In the current issue of Circulation, Steinberg et al. describe use and outcomes associated with bridging anticoagulation (AC) in patients with atrial fibrillation (AF) in the contemporary Outcomes Registry for Better Informed Treatment of AF (ORBIT-AF)1. Chronic oral anticoagulation (OAC) significantly reduces the risk of stroke or thromboembolism in patients with atrial fibrillation (AF). Despite the growing population burden of AF2, increasing use of OAC, and frequent need for cardiac and non-cardiac procedures in this population, remarkably little contemporary data exist to help guide the clinician with respect to peri-procedural AC decision-making. Although guidelines exist on the topic, they are based on limited and largely observational data3,4. Current guideline-supported peri-procedural AC management supports discontinuation of OAC and the use of short-acting AC, most commonly low-molecular weight heparin or unfractionated heparin, to 'bridge' AF patients at high risk for thromboembolic complications during the immediate pre- and post-procedure period (ACCP Grade 2C; AHA Grade 1C)3,4.

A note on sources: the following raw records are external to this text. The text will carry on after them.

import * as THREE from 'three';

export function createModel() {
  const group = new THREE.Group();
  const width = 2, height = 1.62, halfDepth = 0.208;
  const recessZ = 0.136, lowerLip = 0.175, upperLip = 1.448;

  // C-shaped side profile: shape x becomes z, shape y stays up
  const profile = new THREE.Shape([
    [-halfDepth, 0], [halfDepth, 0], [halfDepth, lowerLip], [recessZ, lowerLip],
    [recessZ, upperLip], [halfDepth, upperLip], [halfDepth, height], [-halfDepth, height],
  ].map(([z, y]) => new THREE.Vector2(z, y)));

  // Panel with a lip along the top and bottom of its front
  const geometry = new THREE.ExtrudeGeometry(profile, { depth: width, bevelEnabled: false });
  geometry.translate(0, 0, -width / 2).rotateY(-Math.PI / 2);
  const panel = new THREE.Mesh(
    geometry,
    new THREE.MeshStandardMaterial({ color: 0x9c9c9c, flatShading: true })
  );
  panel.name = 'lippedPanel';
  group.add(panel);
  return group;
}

- Received December 9, 2014.
- Accepted December 9, 2014.